• [PROBLEM REQUIREMENTS]: Establish how many lines in the material include the string "remove" and report it as a lone number.

——

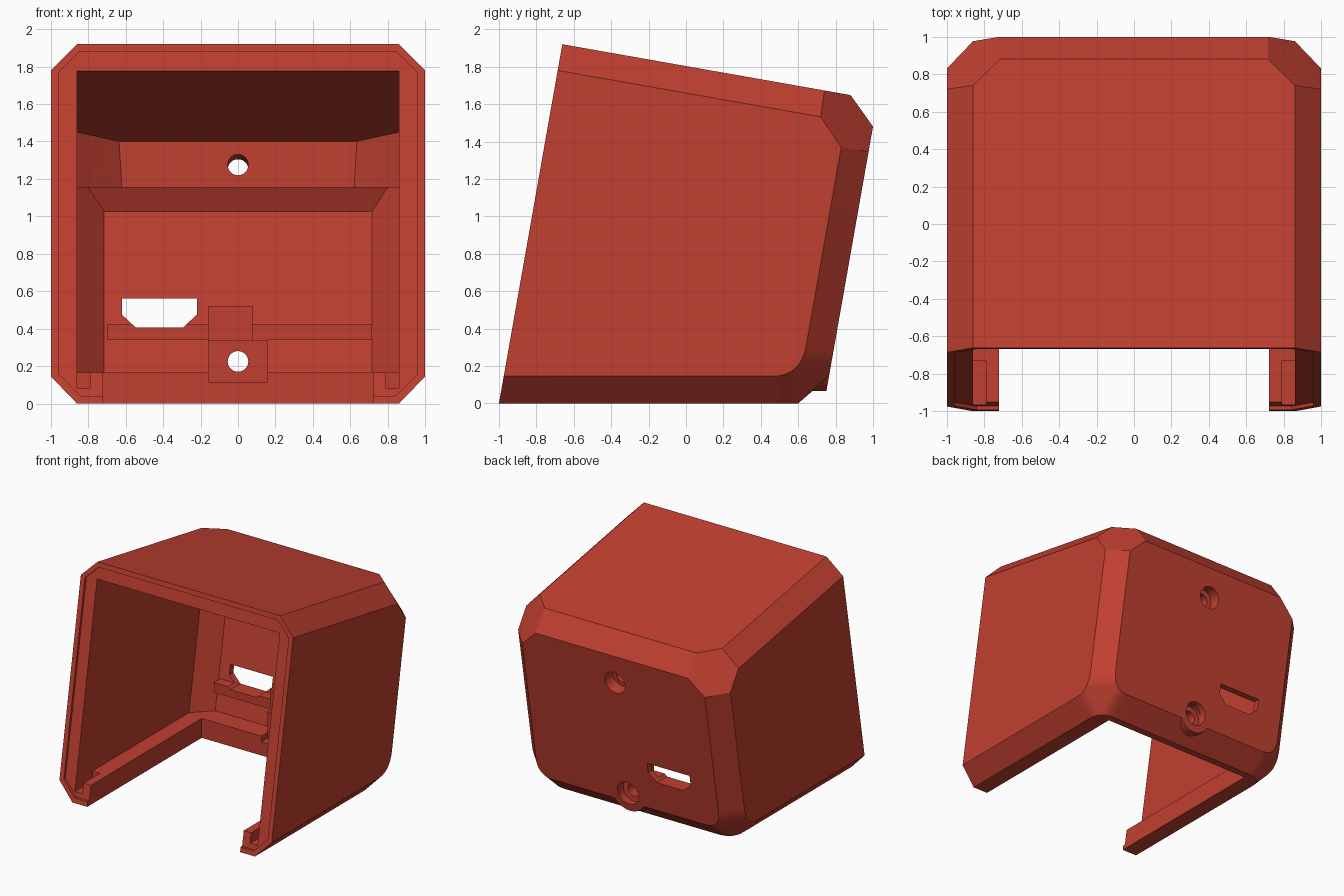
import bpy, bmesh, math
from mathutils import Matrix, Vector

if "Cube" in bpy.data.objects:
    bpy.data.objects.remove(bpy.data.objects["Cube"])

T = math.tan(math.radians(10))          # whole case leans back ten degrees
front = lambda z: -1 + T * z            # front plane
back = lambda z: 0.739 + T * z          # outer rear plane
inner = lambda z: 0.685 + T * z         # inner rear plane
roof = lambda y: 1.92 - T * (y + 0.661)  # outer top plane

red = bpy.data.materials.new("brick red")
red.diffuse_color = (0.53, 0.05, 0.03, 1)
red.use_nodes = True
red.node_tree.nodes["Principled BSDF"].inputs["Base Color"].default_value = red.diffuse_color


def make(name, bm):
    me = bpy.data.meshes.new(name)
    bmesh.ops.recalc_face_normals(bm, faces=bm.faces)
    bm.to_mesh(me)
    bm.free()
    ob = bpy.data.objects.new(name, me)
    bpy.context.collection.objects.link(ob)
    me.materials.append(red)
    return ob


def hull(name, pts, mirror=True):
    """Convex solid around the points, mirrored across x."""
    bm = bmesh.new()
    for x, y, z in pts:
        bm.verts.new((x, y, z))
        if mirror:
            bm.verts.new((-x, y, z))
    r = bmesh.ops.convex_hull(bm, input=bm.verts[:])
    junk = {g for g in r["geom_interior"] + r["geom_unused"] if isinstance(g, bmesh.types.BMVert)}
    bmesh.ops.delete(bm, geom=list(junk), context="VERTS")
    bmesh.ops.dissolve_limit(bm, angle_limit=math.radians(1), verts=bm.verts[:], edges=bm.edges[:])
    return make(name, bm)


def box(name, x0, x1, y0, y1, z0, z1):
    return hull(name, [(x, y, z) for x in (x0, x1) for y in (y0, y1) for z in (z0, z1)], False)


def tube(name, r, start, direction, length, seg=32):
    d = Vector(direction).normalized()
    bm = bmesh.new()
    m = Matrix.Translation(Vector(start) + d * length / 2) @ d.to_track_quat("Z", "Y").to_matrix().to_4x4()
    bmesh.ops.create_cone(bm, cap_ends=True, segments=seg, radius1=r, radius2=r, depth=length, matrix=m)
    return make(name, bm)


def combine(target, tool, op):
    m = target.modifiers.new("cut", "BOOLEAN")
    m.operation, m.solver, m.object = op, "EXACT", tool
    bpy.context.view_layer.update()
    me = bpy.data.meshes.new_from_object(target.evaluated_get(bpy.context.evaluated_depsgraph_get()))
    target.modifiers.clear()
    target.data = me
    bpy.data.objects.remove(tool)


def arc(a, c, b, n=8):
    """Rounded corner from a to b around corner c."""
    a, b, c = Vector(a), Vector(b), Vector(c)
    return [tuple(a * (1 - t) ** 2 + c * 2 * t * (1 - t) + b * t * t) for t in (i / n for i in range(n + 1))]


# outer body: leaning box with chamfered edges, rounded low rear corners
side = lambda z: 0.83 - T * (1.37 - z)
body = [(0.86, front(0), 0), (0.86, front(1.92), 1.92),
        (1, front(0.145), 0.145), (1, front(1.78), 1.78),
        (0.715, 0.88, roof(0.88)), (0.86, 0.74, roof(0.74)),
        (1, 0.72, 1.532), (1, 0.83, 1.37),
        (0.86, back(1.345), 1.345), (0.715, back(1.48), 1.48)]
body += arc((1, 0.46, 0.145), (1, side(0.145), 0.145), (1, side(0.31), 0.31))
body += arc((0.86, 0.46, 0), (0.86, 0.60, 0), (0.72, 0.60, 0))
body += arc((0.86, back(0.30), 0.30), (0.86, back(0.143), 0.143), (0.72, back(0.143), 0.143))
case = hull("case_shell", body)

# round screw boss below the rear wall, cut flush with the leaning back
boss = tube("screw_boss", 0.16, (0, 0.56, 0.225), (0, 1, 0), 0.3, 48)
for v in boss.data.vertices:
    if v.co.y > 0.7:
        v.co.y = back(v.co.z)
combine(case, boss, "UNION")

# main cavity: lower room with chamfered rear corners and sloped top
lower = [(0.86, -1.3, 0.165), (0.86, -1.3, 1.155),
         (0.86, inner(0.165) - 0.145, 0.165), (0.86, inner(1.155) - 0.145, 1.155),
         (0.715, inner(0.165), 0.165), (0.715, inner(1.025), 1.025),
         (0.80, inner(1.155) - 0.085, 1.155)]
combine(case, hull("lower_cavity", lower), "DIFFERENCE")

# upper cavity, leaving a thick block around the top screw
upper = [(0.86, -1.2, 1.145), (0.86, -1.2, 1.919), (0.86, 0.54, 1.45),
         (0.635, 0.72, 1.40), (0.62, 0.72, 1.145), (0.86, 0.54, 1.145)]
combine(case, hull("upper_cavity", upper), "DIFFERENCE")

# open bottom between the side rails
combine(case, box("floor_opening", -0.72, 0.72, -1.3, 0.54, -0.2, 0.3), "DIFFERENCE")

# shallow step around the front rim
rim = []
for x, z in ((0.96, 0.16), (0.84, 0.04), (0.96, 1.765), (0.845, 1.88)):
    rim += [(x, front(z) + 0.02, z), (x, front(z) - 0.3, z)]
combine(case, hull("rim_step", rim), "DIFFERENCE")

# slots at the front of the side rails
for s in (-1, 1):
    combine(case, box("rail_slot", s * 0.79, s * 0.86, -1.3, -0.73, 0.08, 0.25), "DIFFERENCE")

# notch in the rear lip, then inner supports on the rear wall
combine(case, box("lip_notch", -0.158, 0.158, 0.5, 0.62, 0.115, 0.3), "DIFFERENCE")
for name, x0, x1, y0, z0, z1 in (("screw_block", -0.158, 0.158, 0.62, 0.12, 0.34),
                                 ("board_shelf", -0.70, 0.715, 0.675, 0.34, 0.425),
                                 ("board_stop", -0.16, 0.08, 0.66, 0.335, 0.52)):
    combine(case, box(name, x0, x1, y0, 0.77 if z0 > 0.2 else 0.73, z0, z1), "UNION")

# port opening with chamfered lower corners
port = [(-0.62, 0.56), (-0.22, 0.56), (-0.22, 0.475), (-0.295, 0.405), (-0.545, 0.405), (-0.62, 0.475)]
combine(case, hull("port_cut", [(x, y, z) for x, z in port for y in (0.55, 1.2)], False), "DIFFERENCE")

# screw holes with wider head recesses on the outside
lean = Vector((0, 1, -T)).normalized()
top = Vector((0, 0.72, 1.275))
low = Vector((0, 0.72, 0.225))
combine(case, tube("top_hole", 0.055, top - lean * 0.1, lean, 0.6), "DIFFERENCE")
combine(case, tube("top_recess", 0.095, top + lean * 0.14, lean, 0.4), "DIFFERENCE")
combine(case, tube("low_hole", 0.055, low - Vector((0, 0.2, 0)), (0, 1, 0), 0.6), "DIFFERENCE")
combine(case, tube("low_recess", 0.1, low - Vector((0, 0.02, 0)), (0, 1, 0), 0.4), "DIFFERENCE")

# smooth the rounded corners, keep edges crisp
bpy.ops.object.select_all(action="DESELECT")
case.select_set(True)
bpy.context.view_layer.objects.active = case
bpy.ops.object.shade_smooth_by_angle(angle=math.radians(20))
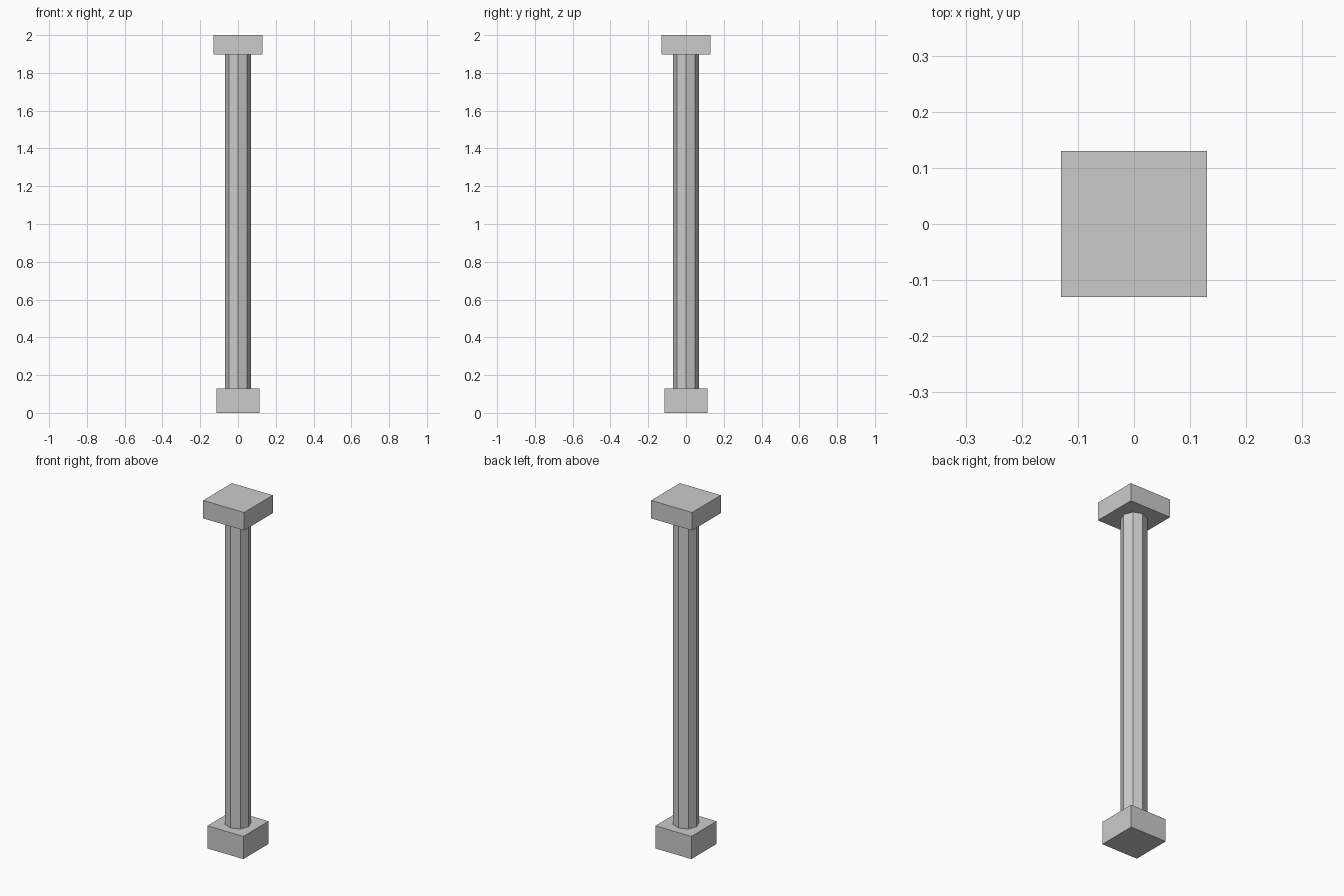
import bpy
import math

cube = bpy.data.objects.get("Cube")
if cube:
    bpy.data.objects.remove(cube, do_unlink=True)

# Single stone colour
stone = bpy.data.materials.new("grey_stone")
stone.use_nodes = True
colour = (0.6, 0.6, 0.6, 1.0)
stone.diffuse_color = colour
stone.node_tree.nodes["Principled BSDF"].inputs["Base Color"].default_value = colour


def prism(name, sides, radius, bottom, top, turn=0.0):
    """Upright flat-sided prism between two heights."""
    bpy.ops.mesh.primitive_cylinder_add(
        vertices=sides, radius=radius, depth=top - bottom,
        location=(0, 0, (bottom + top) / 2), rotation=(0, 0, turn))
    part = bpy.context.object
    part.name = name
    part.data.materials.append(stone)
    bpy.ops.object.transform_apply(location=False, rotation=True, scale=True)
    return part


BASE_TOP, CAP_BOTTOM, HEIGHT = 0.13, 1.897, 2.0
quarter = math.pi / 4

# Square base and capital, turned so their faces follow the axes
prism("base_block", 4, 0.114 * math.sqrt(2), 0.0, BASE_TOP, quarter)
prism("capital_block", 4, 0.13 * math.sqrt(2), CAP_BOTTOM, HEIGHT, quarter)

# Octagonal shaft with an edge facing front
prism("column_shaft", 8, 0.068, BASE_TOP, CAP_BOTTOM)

——

• [YOUR RESPONSE]: 3